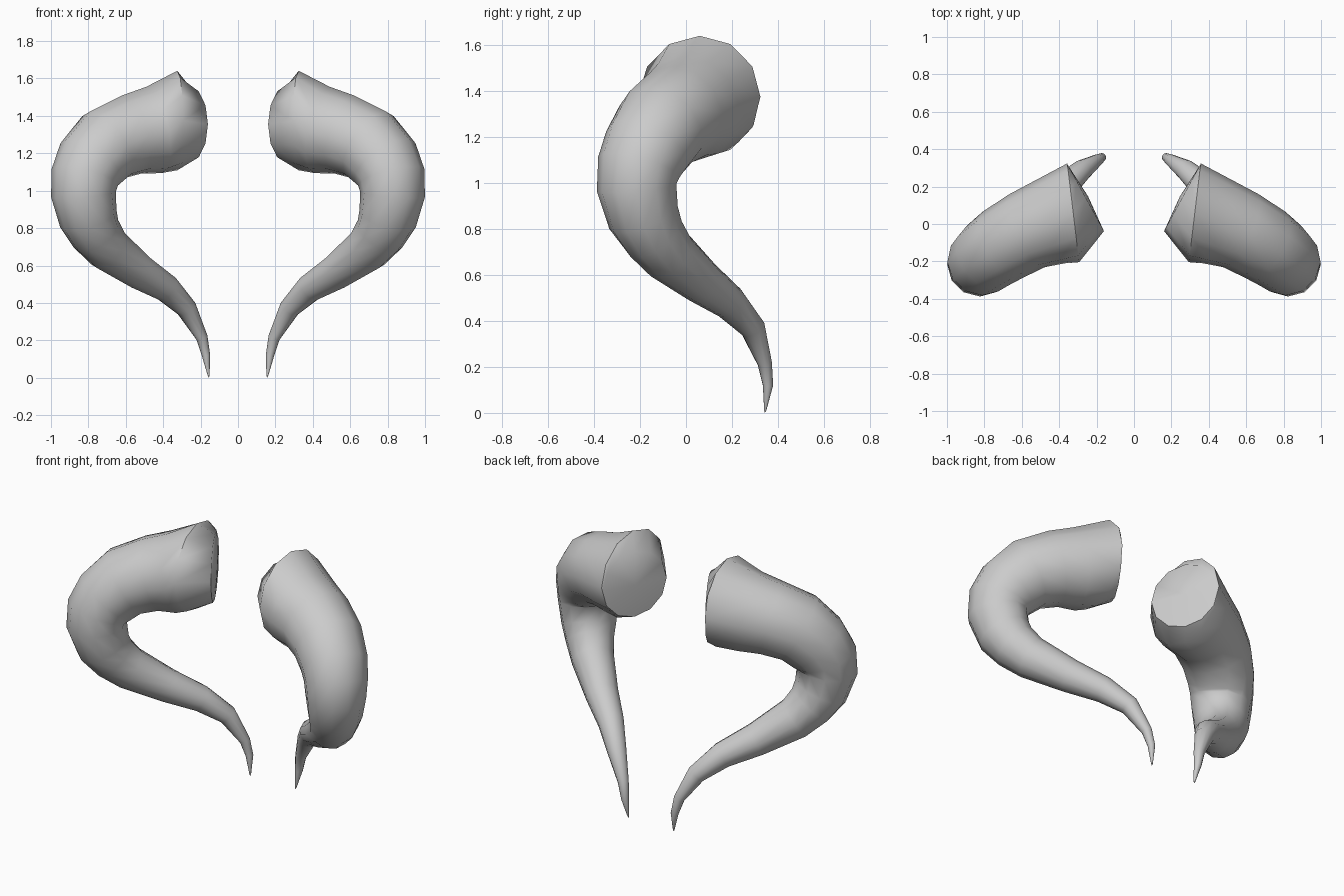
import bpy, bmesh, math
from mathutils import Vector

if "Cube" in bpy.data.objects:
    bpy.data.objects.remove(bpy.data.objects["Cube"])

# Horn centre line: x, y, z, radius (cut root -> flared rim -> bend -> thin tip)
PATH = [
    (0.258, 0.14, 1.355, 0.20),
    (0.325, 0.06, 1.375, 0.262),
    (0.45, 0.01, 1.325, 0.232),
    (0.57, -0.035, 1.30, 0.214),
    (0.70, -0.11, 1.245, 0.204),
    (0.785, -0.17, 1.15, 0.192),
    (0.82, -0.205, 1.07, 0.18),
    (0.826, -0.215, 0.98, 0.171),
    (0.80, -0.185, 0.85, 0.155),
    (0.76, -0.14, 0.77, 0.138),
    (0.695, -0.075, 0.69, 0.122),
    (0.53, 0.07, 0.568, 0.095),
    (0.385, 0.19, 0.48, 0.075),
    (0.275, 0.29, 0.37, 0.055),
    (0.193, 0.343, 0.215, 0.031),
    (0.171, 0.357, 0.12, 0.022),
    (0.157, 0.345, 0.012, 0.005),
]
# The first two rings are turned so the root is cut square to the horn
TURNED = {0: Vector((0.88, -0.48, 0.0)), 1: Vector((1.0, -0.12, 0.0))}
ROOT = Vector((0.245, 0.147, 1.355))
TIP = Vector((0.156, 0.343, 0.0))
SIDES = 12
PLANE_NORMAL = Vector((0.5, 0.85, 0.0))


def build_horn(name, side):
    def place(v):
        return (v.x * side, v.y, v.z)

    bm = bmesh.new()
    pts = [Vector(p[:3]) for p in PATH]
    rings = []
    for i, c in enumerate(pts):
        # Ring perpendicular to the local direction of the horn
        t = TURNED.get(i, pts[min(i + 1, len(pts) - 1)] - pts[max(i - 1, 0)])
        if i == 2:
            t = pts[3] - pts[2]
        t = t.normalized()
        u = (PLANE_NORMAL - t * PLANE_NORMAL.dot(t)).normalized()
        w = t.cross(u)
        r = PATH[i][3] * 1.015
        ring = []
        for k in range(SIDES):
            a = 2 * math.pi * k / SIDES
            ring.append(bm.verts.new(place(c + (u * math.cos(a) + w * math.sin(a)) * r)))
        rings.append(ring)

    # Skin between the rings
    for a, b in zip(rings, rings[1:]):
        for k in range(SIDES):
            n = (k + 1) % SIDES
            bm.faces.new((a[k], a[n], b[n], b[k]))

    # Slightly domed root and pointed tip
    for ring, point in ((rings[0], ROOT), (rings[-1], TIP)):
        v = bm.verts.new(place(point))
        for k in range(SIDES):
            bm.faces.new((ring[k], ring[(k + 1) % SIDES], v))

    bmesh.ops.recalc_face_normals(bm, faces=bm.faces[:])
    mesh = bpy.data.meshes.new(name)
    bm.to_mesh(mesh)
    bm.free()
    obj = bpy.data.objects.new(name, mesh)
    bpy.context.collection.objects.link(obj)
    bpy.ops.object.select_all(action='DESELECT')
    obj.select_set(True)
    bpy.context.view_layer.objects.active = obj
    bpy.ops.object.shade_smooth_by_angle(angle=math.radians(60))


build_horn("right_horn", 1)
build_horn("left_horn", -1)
...
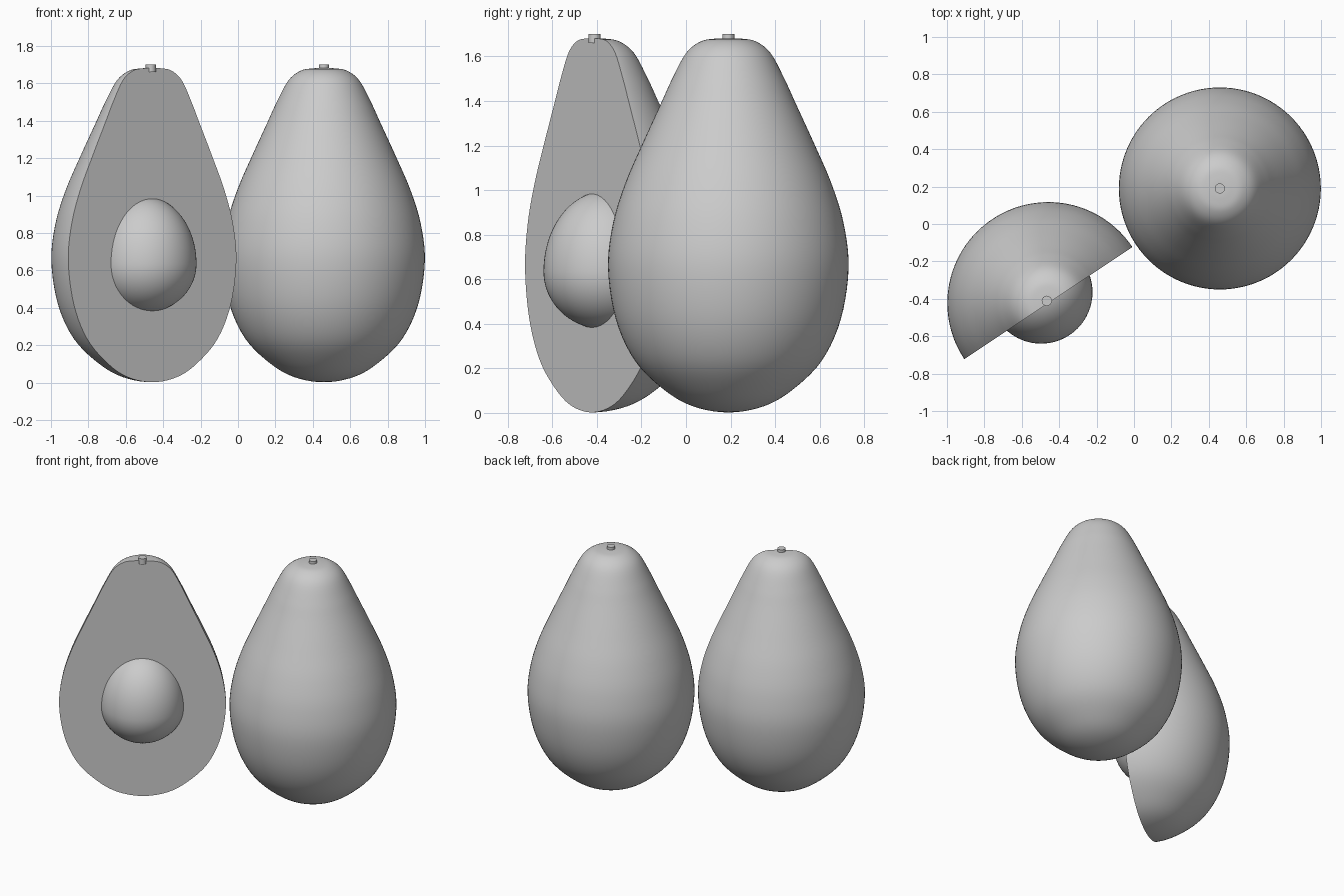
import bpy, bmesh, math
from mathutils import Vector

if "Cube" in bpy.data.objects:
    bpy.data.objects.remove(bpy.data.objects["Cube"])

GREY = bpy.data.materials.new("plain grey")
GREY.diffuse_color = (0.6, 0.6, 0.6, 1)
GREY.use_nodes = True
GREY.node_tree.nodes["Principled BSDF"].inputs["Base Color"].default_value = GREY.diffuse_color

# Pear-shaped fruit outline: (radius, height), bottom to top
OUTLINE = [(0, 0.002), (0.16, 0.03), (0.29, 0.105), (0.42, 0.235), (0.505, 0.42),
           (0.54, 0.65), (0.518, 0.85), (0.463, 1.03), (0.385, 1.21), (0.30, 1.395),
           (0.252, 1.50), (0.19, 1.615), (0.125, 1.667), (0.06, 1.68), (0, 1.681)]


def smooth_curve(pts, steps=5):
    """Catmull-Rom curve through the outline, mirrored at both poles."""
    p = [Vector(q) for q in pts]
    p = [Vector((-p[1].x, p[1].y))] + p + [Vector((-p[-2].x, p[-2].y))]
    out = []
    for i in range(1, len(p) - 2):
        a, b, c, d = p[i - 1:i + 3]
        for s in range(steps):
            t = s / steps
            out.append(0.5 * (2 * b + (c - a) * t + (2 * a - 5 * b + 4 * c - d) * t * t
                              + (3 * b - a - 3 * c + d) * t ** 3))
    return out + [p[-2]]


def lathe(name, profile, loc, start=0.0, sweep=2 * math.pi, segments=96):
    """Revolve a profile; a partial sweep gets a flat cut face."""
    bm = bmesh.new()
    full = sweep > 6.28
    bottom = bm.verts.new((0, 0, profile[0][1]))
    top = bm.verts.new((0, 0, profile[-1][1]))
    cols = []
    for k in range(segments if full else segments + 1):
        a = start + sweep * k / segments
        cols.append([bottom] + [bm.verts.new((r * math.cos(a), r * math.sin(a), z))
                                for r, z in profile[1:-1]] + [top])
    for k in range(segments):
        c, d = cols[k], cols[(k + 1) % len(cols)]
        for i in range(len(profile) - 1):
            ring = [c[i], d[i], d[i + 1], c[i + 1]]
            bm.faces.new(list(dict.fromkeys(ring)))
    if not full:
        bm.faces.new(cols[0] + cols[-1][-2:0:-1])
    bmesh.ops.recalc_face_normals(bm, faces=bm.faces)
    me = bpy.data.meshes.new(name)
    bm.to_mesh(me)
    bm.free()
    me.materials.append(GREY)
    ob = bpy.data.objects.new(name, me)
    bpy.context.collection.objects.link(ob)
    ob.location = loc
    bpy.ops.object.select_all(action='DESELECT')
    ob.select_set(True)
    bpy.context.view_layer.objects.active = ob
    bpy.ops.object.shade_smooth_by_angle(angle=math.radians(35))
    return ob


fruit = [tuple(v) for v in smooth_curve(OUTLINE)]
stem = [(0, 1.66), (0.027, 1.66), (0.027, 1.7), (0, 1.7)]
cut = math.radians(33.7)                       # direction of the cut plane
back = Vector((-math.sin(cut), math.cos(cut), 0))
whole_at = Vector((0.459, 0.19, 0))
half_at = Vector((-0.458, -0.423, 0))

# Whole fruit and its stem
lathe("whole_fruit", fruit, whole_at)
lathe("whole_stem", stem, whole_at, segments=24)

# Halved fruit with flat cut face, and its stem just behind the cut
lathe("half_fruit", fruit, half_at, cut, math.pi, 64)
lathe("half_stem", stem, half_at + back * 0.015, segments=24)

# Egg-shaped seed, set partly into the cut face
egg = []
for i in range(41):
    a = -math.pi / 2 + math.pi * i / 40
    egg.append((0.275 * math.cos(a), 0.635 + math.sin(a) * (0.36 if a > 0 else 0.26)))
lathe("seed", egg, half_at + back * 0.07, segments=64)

• THE PROBLEM: Among the entries above, find the line with "w = t.cross(u)" and the line with "n = (k + 1) % SIDES"; give again exactly these two lines and all lines between them.

• RESULT FOR THIS EXERCISE:
        w = t.cross(u)
        r = PATH[i][3] * 1.015
        ring = []
        for k in range(SIDES):
            a = 2 * math.pi * k / SIDES
            ring.append(bm.verts.new(place(c + (u * math.cos(a) + w * math.sin(a)) * r)))
        rings.append(ring)

    # Skin between the rings
    for a, b in zip(rings, rings[1:]):
        for k in range(SIDES):
            n = (k + 1) % SIDES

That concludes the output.